The central idea of the film is the exposing of racism in all it’s forms and the way in which all Americans have been affected by it. But this is not unique to the U.S., as racism in many forms exists worldwide. In terms of plot, the way in which the lives of all the characters begin to intersect is interesting, and they are woven together in a clever way. Still, it’s more than just the racism, but the way the characters handle it that is so compelling to watch. Cheadle has a sick mother and is dating his partner, Arroyave, and has his own prejudices, but faces a barrage of it with the D.A. publicity man William Fichtner. Terrence Howard goes into a slow burn that explodes later when Ludacris attempts to jack his car. When Phillippe wants to transfer away from Dillon he runs into Keith David who gives him a dose of reality by telling him he’ll have to blame it on himself. But the film doesn’t reach its emotional climax until Toup does go after Peña with his gun.
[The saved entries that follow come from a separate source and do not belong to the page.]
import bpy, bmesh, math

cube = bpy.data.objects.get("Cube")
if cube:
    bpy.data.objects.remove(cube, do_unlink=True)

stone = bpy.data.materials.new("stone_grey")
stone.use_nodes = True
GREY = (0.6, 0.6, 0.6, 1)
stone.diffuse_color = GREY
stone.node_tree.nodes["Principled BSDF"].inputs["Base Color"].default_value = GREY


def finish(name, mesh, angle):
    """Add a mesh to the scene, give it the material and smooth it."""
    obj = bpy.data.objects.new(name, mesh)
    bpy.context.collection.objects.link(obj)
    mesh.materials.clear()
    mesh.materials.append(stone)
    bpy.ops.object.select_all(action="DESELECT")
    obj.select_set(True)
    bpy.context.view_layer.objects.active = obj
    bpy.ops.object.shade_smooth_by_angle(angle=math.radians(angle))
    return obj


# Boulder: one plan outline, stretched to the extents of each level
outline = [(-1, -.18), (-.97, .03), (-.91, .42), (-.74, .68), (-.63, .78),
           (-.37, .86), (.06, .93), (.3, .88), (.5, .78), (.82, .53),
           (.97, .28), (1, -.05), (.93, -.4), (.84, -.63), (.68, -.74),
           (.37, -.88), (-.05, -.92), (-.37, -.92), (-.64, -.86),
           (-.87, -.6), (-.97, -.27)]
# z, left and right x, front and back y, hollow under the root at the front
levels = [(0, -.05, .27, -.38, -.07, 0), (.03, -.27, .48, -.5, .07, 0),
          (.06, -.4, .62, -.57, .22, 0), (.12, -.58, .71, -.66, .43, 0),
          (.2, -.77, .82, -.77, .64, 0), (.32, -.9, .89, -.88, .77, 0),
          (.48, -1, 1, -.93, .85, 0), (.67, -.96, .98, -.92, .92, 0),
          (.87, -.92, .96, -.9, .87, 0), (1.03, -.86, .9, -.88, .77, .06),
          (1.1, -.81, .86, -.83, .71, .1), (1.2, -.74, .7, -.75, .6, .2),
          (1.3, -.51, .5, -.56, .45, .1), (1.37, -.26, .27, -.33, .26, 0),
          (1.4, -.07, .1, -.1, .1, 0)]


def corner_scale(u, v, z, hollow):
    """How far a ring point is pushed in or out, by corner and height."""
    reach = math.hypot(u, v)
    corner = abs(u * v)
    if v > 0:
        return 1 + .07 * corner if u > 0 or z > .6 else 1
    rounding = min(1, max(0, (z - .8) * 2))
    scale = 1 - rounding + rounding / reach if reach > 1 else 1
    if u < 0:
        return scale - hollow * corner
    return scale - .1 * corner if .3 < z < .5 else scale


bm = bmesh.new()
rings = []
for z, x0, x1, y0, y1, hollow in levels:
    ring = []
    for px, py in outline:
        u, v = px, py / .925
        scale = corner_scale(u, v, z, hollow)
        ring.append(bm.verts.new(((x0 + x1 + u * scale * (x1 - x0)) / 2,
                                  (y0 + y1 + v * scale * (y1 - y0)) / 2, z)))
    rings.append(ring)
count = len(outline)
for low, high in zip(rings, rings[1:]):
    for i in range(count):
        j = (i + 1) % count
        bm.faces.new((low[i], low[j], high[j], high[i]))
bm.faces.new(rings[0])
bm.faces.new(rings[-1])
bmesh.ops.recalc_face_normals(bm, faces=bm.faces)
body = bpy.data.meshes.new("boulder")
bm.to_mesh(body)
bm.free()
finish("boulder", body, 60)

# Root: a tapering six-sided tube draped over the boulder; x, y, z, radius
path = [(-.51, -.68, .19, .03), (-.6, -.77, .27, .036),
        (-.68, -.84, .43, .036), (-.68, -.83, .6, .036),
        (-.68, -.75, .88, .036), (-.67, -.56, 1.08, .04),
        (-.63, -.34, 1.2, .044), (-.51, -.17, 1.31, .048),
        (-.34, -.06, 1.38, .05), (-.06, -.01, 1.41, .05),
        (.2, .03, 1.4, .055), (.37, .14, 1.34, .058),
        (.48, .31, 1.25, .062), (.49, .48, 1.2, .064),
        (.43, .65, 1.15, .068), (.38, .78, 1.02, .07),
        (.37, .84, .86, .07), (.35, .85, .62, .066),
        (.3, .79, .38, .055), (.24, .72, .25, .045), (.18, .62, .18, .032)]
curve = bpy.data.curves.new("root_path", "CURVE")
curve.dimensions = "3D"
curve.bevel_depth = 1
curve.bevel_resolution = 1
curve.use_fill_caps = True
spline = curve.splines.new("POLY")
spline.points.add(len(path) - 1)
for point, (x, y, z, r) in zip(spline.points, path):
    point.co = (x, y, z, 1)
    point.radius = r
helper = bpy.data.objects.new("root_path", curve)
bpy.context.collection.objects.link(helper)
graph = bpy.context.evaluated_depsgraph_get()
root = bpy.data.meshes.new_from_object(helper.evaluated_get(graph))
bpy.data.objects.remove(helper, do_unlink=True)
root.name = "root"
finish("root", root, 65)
The film earned six Academy Award nominations and won in three categories, best picture, original screenplay, and editing. Writer-director Paul Haggis would go on the following year to pen the Oscar-winning screenplay for Clint Eastwood’s Million Dollar Baby, the only writer to win back-to-back trophies (though Alexander Payne came close), and later wrote and directed the action film The Next Three Days with Russell Crowe. His work here as a director is adequate, though hardly transcendent, and considering films like Capote and Good Night, and Good Luck were also nominated it’s a bit puzzling how the film won. The star-studded cast no doubt helped, though honestly, it’s a bit of a B-list cast in reality. Still, the film was a step forward in taking on racism, and paved the way for more exploration of the subject in other films like Eastwood’s Gran Torino. Crash may not have deserved the Oscar that year, but it’s not a bad film and delivers entertainment and introspection in equal doses.